= Beginning of Section =
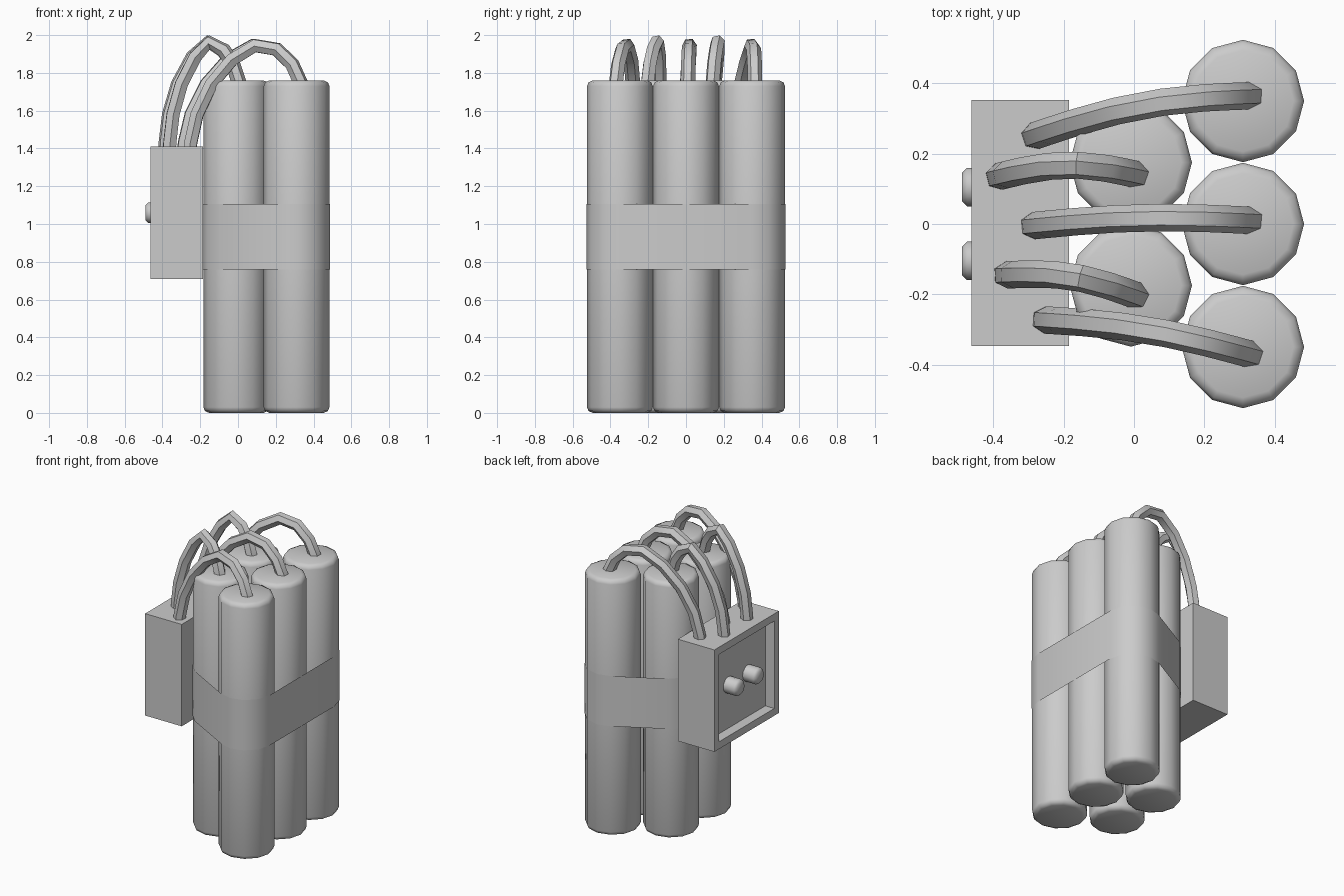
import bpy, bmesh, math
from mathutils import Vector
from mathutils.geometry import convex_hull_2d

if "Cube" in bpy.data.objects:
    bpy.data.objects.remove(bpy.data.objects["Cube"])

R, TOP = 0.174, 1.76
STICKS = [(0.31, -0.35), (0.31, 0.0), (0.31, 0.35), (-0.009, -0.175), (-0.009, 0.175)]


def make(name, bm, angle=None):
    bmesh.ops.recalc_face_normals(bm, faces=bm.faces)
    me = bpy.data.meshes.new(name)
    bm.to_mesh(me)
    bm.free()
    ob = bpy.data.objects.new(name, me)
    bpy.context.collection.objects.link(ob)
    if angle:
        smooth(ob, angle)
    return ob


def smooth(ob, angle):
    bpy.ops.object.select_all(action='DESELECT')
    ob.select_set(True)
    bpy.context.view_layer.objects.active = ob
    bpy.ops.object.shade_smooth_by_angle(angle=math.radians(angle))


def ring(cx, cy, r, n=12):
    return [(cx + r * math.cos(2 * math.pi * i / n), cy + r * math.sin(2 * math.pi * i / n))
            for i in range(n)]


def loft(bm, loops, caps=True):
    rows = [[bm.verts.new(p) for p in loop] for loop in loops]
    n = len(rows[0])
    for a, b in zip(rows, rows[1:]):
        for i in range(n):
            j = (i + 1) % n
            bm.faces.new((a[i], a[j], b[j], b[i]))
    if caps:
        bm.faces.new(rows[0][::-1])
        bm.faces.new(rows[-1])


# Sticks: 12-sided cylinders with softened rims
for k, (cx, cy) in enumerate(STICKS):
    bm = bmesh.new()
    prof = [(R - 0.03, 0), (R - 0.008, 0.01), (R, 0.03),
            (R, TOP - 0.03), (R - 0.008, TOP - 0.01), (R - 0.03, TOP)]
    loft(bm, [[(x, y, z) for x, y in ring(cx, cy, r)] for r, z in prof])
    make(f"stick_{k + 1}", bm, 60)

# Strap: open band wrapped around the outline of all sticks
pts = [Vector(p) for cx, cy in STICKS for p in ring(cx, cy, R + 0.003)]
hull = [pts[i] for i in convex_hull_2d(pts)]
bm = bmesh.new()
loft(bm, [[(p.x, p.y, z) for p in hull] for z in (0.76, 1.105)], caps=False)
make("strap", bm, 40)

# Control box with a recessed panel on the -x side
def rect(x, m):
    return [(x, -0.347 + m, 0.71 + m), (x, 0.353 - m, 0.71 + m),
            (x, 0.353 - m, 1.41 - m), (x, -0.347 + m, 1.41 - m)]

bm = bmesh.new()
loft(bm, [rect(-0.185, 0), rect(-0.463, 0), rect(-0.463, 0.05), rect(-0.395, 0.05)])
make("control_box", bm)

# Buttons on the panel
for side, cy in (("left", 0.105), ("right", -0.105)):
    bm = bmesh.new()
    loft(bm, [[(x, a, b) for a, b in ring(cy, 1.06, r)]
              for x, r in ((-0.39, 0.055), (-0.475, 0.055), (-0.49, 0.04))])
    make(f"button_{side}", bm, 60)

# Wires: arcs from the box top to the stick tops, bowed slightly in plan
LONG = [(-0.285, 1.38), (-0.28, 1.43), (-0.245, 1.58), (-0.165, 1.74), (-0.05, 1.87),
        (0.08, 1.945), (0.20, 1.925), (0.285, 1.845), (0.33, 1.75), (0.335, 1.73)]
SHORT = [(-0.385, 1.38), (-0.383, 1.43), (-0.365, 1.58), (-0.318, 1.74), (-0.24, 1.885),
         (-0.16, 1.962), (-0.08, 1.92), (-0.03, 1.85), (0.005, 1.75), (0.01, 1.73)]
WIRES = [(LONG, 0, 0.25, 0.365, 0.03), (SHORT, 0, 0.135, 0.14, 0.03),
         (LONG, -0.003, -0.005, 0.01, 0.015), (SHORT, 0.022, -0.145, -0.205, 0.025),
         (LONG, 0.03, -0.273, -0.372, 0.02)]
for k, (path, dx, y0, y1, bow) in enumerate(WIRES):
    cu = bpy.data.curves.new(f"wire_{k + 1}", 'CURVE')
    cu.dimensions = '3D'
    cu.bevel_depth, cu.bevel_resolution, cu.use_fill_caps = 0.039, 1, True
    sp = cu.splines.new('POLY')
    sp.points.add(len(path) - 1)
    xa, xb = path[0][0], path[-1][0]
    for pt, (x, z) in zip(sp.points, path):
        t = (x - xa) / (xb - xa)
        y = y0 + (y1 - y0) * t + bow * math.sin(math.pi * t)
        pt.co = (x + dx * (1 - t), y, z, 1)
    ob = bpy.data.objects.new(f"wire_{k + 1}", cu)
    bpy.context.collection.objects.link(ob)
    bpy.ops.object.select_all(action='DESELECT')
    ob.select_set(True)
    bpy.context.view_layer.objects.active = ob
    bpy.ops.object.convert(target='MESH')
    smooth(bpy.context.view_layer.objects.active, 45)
= End of Section =
• Problem details:
Search the listing for "data" and copy each line holding it.

• Problem solution:
if "Cube" in bpy.data.objects:
    bpy.data.objects.remove(bpy.data.objects["Cube"])
    me = bpy.data.meshes.new(name)
    ob = bpy.data.objects.new(name, me)
    cu = bpy.data.curves.new(f"wire_{k + 1}", 'CURVE')
    ob = bpy.data.objects.new(f"wire_{k + 1}", cu)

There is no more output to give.